For years it was hard to measure the exact height of the tallest one of these waterfalls, due to parts of it being covered by ice and large chunks of ice continuously falling off the edge of the glacier, making it extremely dangerous to go close to the waterfall itself. To begin with, it was estimated to be no less than 240 metres, but it is now measured at 228 metres, although that number may change.
The waterfall is impressive, with a single drop falling off the high cliffs, surrounded by many other waterfalls cascading down a wall of rock, framed with glacial ice on both top and bottom.
It is however very difficult to reach, at least to see it from up close. A good view of the waterfall can be had from Kristínartindar peaks, accessible with a hike on a trail from Skaftafell. However, they are 6 km away from the waterfall itself so binoculars will help with a better view.

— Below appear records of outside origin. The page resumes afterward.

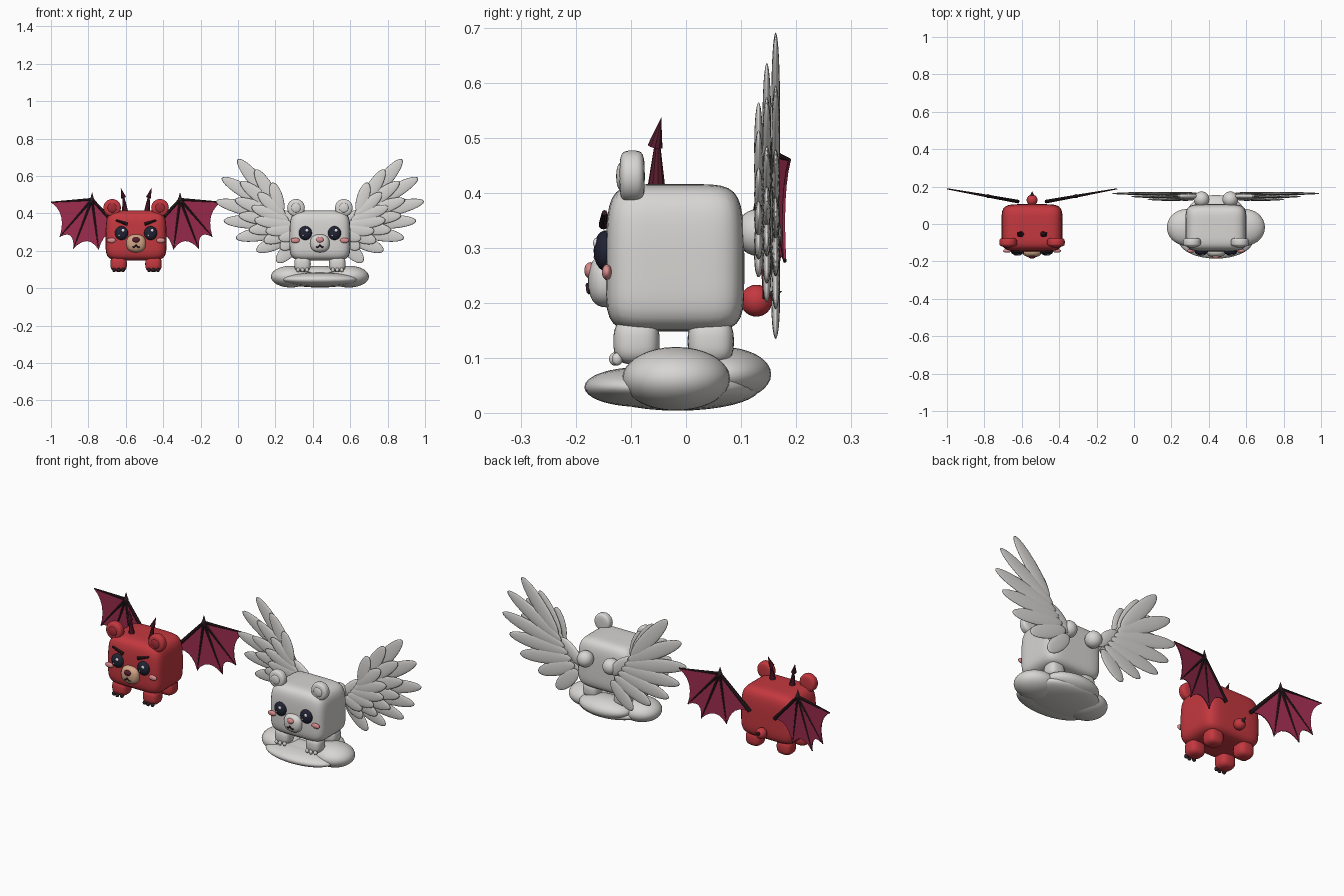
import bpy, bmesh, math
from mathutils import Vector, Matrix

old = bpy.data.objects.get("Cube")
if old:
    bpy.data.objects.remove(old, do_unlink=True)


def material(name, *rgb):
    m = bpy.data.materials.new(name)
    m.use_nodes = True
    m.diffuse_color = (*rgb, 1)
    bsdf = next(n for n in m.node_tree.nodes if n.type == 'BSDF_PRINCIPLED')
    bsdf.inputs["Base Color"].default_value = (*rgb, 1)
    return m


WHITE = material("soft white", .68, .67, .65)
RED = material("red fur", .55, .04, .05)
CRIMSON = material("crimson membrane", .33, .025, .075)
DARK = material("near black", .03, .014, .018)
NAVY = material("eye navy", .015, .017, .035)
TAN = material("tan muzzle", .65, .38, .24)
PINK = material("pink", .72, .27, .28)
MAROON = material("horn maroon", .1, .013, .028)
SHINE = material("eye shine", .9, .9, .9)
EAR_RED = material("inner ear red", .36, .025, .035)


def finish(name, bm, mat, smooth=True):
    bmesh.ops.recalc_face_normals(bm, faces=bm.faces)
    me = bpy.data.meshes.new(name)
    bm.to_mesh(me)
    bm.free()
    me.materials.append(mat)
    if smooth:
        me.shade_smooth()
    ob = bpy.data.objects.new(name, me)
    bpy.context.scene.collection.objects.link(ob)
    return ob


def blob(name, mat, loc, radii, power=2, turn=0, cuts=7, disc=False, taper=0):
    """Rounded solid: power 2 is an ellipsoid, higher is boxier; disc keeps it round about y."""
    bm = bmesh.new()
    bmesh.ops.create_cube(bm, size=2)
    bmesh.ops.subdivide_edges(bm, edges=bm.edges[:], cuts=cuts, use_grid_fill=True)
    for v in bm.verts:
        x, y, z = v.co
        if disc:
            n = (math.hypot(x, z) ** power + abs(y) ** power) ** (1 / power)
        else:
            n = (abs(x) ** power + abs(y) ** power + abs(z) ** power) ** (1 / power)
        v.co /= n
        side = 1 - taper * max(v.co.z, 0) ** 2
        v.co = Vector((v.co.x * radii[0] * side, v.co.y * radii[1] * side, v.co.z * radii[2]))
    bm.transform(Matrix.Translation(loc) @ Matrix.Rotation(turn, 4, 'Y'))
    return finish(name, bm, mat)


def spike(name, mat, a, b, r1, r2=0, sides=10):
    """Cone or tapered rod from a to b."""
    a, b = Vector(a), Vector(b)
    d = b - a
    bm = bmesh.new()
    bmesh.ops.create_cone(bm, cap_ends=True, segments=sides, radius1=r1, radius2=r2, depth=d.length)
    bm.transform(Matrix.Translation((a + b) / 2) @ d.to_track_quat('Z', 'Y').to_matrix().to_4x4())
    ob = finish(name, bm, mat, False)
    return ob


def bear(tag, cx, fur, inner, muzzle, nose, claw):
    blob(tag + "_body", fur, (cx, -.02, .282), (.163, .126, .134), 6, cuts=13, taper=.06)
    blob(tag + "_muzzle", muzzle, (cx, -.145, .24), (.052, .033, .048), 2.4)
    blob(tag + "_nose", nose, (cx, -.174, .259), (.02, .011, .015))
    # W-shaped mouth
    cu = bpy.data.curves.new(tag + "_mouth", 'CURVE')
    cu.dimensions = '3D'
    cu.bevel_depth = .0035
    sp = cu.splines.new('POLY')
    steps = 12
    sp.points.add(steps)
    for i, p in enumerate(sp.points):
        u = i / steps * 2 - 1
        p.co = (cx + u * .026, -.179 + .012 * u * u, .233 - .014 * abs(math.sin(math.pi * u)), 1)
    cu.materials.append(DARK)
    ob = bpy.data.objects.new(tag + "_mouth", cu)
    bpy.context.scene.collection.objects.link(ob)

    for s, side in ((1, "left"), (-1, "right")):
        n = f"{tag}_{side}_"
        blob(n + "ear", fur, (cx + s * .128, -.098, .43), (.047, .023, .047), 4, disc=True)
        blob(n + "inner_ear", inner, (cx + s * .128, -.119, .43), (.025, .008, .025))
        blob(n + "eye", NAVY, (cx + s * .078, -.146, .295), (.035, .022, .037))
        blob(n + "eye_shine", SHINE, (cx + s * .078 + .008, -.164, .309), (.009, .005, .009), cuts=4)
        blob(n + "small_shine", SHINE, (cx + s * .078 - .012, -.164, .283), (.005, .004, .005), cuts=4)
        blob(n + "cheek", PINK, (cx + s * .132, -.144, .256), (.024, .009, .014))
        for y, place in ((-.09, "front"), (.045, "back")):
            blob(n + place + "_leg", fur, (cx + s * .093, y, .13), (.044, .042, .042), 3)
        for k in (-1, 0, 1):
            blob(n + "toe", claw, (cx + s * .093 + k * .024, -.13 + .005 * abs(k), .098),
                 (.01, .01, .012), cuts=4)


def feather(name, base, tip, y, width):
    (bx, bz), (tx, tz) = base, tip
    dx, dz = tx - bx, tz - bz
    blob(name, WHITE, ((bx + tx) / 2, y, (bz + tz) / 2),
         (math.hypot(dx, dz) / 2, .008, width / 2), 2, -math.atan2(dz, dx), cuts=7)


# White bear with feathered wings on a cloud
WX = .438
bear("white_bear", WX, WHITE, WHITE, WHITE, PINK, WHITE)
layers = (
    ("long", .163, (.22, .43), (.1, .27), .078,
     ((.44, .69), (.525, .59), (.556, .465), (.515, .36), (.45, .268), (.34, .2), (.23, .14))),
    ("middle", .147, (.215, .42), (.11, .29), .072,
     ((.345, .635), (.425, .57), (.455, .475), (.435, .39), (.38, .31), (.3, .25), (.21, .21))),
    ("short", .132, (.205, .4), (.11, .3), .066,
     ((.255, .565), (.33, .51), (.365, .435), (.35, .365), (.29, .305), (.22, .265))),
)
for s, side in ((1, "left"), (-1, "right")):
    blob(f"feather_wing_{side}_joint", WHITE, (WX + s * .077, .132, .328), (.042, .042, .043))
    blob(f"feather_wing_{side}_arm", WHITE, (WX + s * .15, .148, .355), (.085, .014, .035), 2, -s * .75)
    for label, y, top, bottom, width, tips in layers:
        for i, (tx, tz) in enumerate(tips):
            t = i / (len(tips) - 1)
            bx = top[0] + (bottom[0] - top[0]) * t
            bz = top[1] + (bottom[1] - top[1]) * t
            feather(f"{side}_{label}_feather", (WX + s * bx, bz), (WX + s * tx, tz), y, width)
    blob(f"cloud_{side}_puff", WHITE, (WX + s * .155, -.018, .062), (.107, .098, .058), cuts=9)
blob("cloud_base", WHITE, (WX, -.015, .046), (.2, .15, .042), cuts=9)
blob("cloud_front_puff", WHITE, (WX, -.085, .047), (.2, .1, .036), cuts=9)
blob("cloud_back_puff", WHITE, (WX, .065, .07), (.15, .09, .05), cuts=9)

# Red bear with horns, brows and a tail
RX = -.545
bear("red_bear", RX, RED, EAR_RED, TAN, MAROON, DARK)
blob("red_bear_tail", RED, (RX, .128, .204), (.029, .029, .029))
spike("tail_tip", DARK, (RX, .15, .21), (RX, .175, .222), .012)


def wing_point(s, p):
    return Vector((RX + s * p[0], .12 + .18 * (p[0] - .075), p[1]))


peak, root = (.235, .475), (.075, .3)
tips = ((.455, .46), (.408, .275), (.335, .212), (.2, .207))
for s, side in ((1, "left"), (-1, "right")):
    bend = (RX + s * .068, -.052, .49)
    spike(side + "_horn", MAROON, (RX + s * .058, -.054, .405), bend, .017, .005)
    spike(side + "_horn_tip", MAROON, (RX + s * .067, -.056, .485), (RX + s * .082, -.045, .537), .014)
    spike(side + "_brow", DARK, (RX + s * .045, -.15, .342), (RX + s * .108, -.148, .364), .009, .005)

    # Membrane with scalloped edges between the finger tips
    bm = bmesh.new()
    P = wing_point(s, peak)
    edge = []
    ends = [wing_point(s, t) for t in tips] + [wing_point(s, root)]
    for a, b in zip(ends, ends[1:]):
        ctrl = (a + b) / 2 + (P - (a + b) / 2) * .32
        for k in range(6):
            t = k / 6
            edge.append(a * (1 - t) ** 2 + ctrl * 2 * t * (1 - t) + b * t * t)
    edge.append(ends[-1])
    hub = bm.verts.new(P)
    rim = [bm.verts.new(c) for c in edge]
    for a, b in zip(rim, rim[1:]):
        bm.faces.new((hub, a, b))
    ob = finish(side + "_wing_membrane", bm, CRIMSON, False)
    mod = ob.modifiers.new("thickness", 'SOLIDIFY')
    mod.thickness = .005
    mod.offset = 0
    # Arm, fingers and claw
    spike(side + "_wing_arm", DARK, ends[-1], P, .01, .008)
    for e in ends[:-1]:
        spike(side + "_wing_finger", DARK, P, e, .008, .003)
    blob(side + "_wing_knuckle", DARK, P, (.012, .01, .012), cuts=4)
    spike(side + "_wing_claw", DARK, P, P + Vector((0, 0, .04)), .011)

To get up close to the waterfall it is necessary to hike over a moving glacier, meaning those that do will need crampons, ice axes and preferably be wearing a safety harness with a lifeline - so hiking near to the waterfall is only recommended with a local guide that's familiar with the area.
Popularne wycieczki w Morsárfoss
Nadzwyczajna 12-dniowa, samodzielna wycieczka objazdowa po całej obwodnicy Islandii wraz z parkami narodowymi
8-dniowa samodzielna wycieczka z zorzą polarną, dookoła obwodnicy Islandii i przez Złoty Krąg
10-dniowa samodzielna podróż z polowaniem na zorzę, przez południowe wybrzeże Islandii i na półwysep Snaefellsnes